# Part 1: X9.31 Pseudo-Random Number Generator

Section 10.6 of Lecture 10 talks about the ANSI X9.31 cryptographically secure PRNGs. Your task is to implement a more modern version of this PRNG with the following requirements:

1. Instead of using 3DES for encrypting the 64-bit vectors as indicated in the lecture notes, use your implementation of AES from homework 4 to encrypt 128-bit vectors. By the way, AES is used instead of 3DES in the newer implementations of X9.31.

2. Use the following as your 128-bit seed value: V0 = computersecurity

3. Use the following as your AES key: anexaminedlif eistrulyworthliving

4. Your script should define the PRNG function in the following manner:

#v0: 128-bit BitVector object containing the seed value

#dt: 128-bit BitVector object containing the date and time

#key_file: .txt file containing the encryption key in ASCII for AES

#totalNum: integer indicating the total number of random numbers to generate

#returns a list of size totalNum containing the random numbers def x931(v0, dt, key_file=’key.txt’, totalNum):

5. To create a 64-bit BitVector containing the date and time, you can use the number returned by the time() function in the built-in Python time library (technically this number denotes the number of seconds from an epoch reference date as specified by your operating system). You can multiply this value by one million to get a whole number, which can be cast as an integer (different systems may give more precision, but for the sake of consistency, multiply by one million regardless). To get a 128-bit vector this way, generate two 64-bit vectors consecutively and concatenate the first vector as the left half and the second vector as the right half. In a normal ANSI X9.31 implementation, you would get the current date and time for every random number generated. For simplicity’s sake in this homework, you can use the same dt vector for each random number generated.

# Part 2: AES Encryption in Counter Mode

In Homework 2, the sudden changes in the image of the helicopter allowed you to see the helicopter’s outline even after encrypting the image. To prevent this from happening, implement AES in CTR mode as described in section 9.5.5 of the lecture notes. Use your implementation of AES from homework 4 as a starting point. Use a random number generated from your X9.31 implementation in Part 1 of this homework for the CTR mode initialization vector.

• Use the following as your AES key: applesbananaspeachesstrawberries

• The encryption function should have the following format:

#iv: 64-bit initialization vector generated from X9.31

#image_file: input .ppm image file name

#out_file: encrypted .ppm image file name

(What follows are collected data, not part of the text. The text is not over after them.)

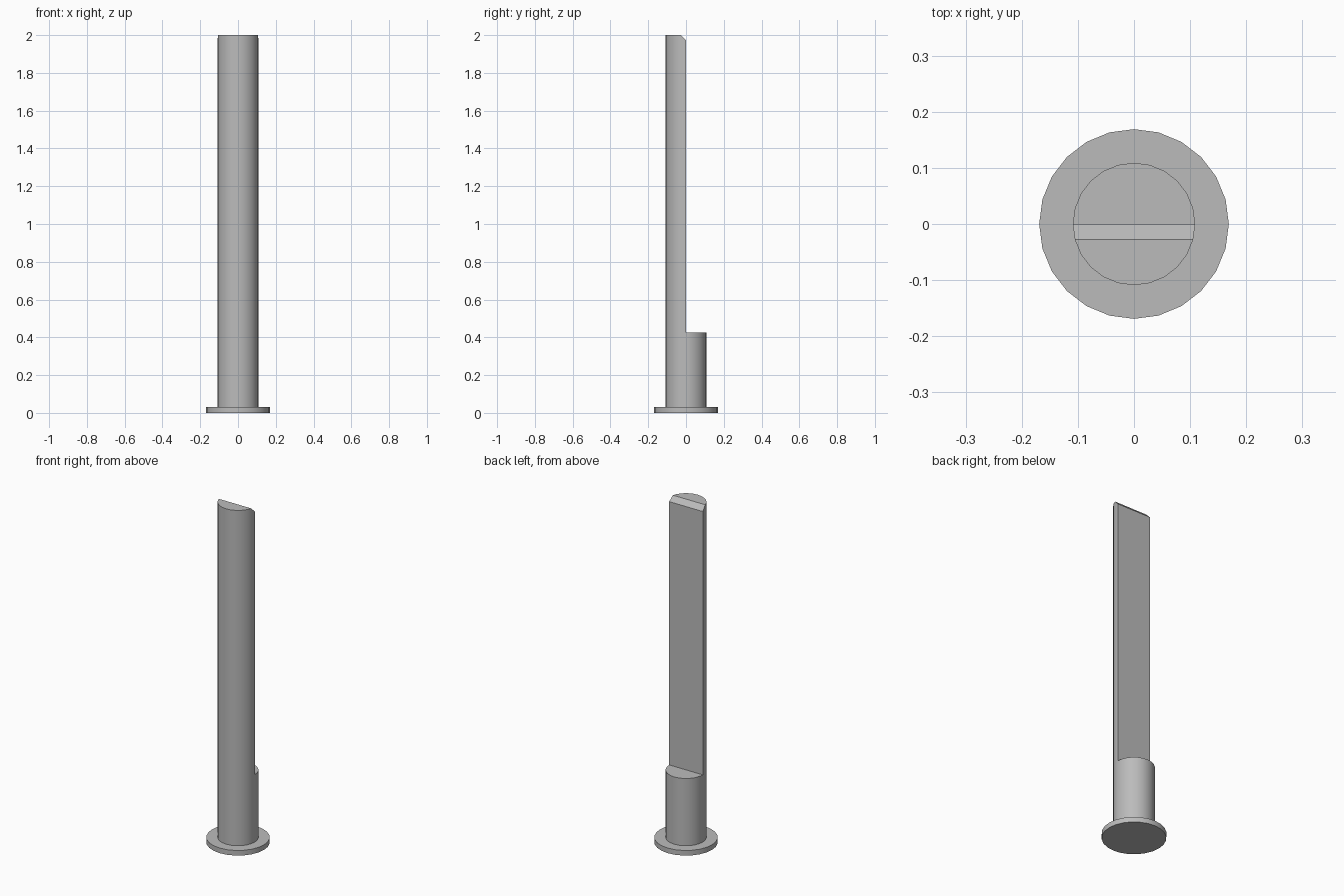
import bpy
import bmesh
import math

if "Cube" in bpy.data.objects:
    bpy.data.objects.remove(bpy.data.objects["Cube"])

SIDES = 24
PIN_R, FLANGE_R = 0.109, 0.169
FLANGE_H, STEP_Z, TOP_Z = 0.03, 0.425, 2.0
CHAMFER = 0.028

steel = bpy.data.materials.new("grey steel")
steel.use_nodes = True
grey = (0.5, 0.5, 0.5, 1)
steel.diffuse_color = grey
steel.node_tree.nodes["Principled BSDF"].inputs["Base Color"].default_value = grey


def revolve(bm, profile):
    """Spin a stepped (radius, z) profile into a capped solid."""
    rings = []
    for r, z in profile:
        angles = [2 * math.pi * i / SIDES for i in range(SIDES)]
        rings.append([bm.verts.new((r * math.cos(a), r * math.sin(a), z)) for a in angles])
    for low, high in zip(rings, rings[1:]):
        for i in range(SIDES):
            j = (i + 1) % SIDES
            bm.faces.new((low[i], low[j], high[j], high[i]))
    bm.faces.new(rings[0][::-1])
    bm.faces.new(rings[-1])


def make_object(name, bm):
    bmesh.ops.recalc_face_normals(bm, faces=bm.faces)
    mesh = bpy.data.meshes.new(name)
    bm.to_mesh(mesh)
    bm.free()
    obj = bpy.data.objects.new(name, mesh)
    bpy.context.collection.objects.link(obj)
    mesh.materials.append(steel)
    return obj


# Round pin with a flange at its foot
bm = bmesh.new()
revolve(bm, [(FLANGE_R, 0), (FLANGE_R, FLANGE_H), (PIN_R, FLANGE_H), (PIN_R, TOP_Z)])
pin = make_object("flanged_half_pin", bm)

# Cutter for the rear half and the chamfered top edge
bm = bmesh.new()
outline = [(0, STEP_Z), (0.3, STEP_Z), (0.3, TOP_Z + 0.1),
           (-CHAMFER - 0.1, TOP_Z + 0.1), (-CHAMFER, TOP_Z), (0, TOP_Z - CHAMFER)]
outline[3:4] = [(-2 * CHAMFER, TOP_Z + 0.1), (-2 * CHAMFER, TOP_Z + CHAMFER)]
face = bm.faces.new([bm.verts.new((-0.3, y, z)) for y, z in outline])
side = bmesh.ops.extrude_face_region(bm, geom=[face])
bmesh.ops.translate(bm, vec=(0.6, 0, 0),
                    verts=[v for v in side["geom"] if isinstance(v, bmesh.types.BMVert)])
cutter = make_object("half_cutter", bm)
cutter.hide_render = True

cut = pin.modifiers.new("half cut", 'BOOLEAN')
cut.operation = 'DIFFERENCE'
cut.solver = 'EXACT'
cut.object = cutter

bpy.ops.object.select_all(action='DESELECT')
pin.select_set(True)
bpy.context.view_layer.objects.active = pin
bpy.ops.object.modifier_apply(modifier=cut.name)
bpy.data.objects.remove(cutter)

# Round sides smooth, cut edges crisp
bpy.ops.object.shade_smooth_by_angle(angle=math.radians(30))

#key_file: .txt file containing encryption key in ASCII

#Encrypts image_file using CTR mode AES and writes said file to out_file def ctr_aes_image(iv,image_file=’image.ppm’,out_file=’enc_image.ppm’,

key_file=’key.txt’):

• To ensure that the encryption does not take too long, write each block to the output image file as you encrypt it. Do not store the entire encrypted image in a BitVector as you encrypt it (this will cause a slowdown due to the size of the image).

• As in homework 2, the encrypted image should still be a viewable image file and as such should have an image header (though due to the usage of CTR mode encryption the image should be indistinguishable from the original).

# Submission Notes

• Your hard-copy submission should include the code from parts 1 and 2 as well as the encrypted image from part 2.

• In your program file, include a header as described on the ECE 404 Homework Page.

• You must turn in two files electronically. Do not turn in files other than those listed below.

• If using Python, please denote the Python version in your code with either a shebang line (e.g. #!/usr/bin/env python3) or a comment denoting the version.

# Electronic Turn-in

turnin -c ece404 -p hw05 x931.pl AES_image.pl (if using Perl)

turnin -c ece404 -p hw04 x931.py AES_image.py (if using Python)  Email:51zuoyejun

@gmail.com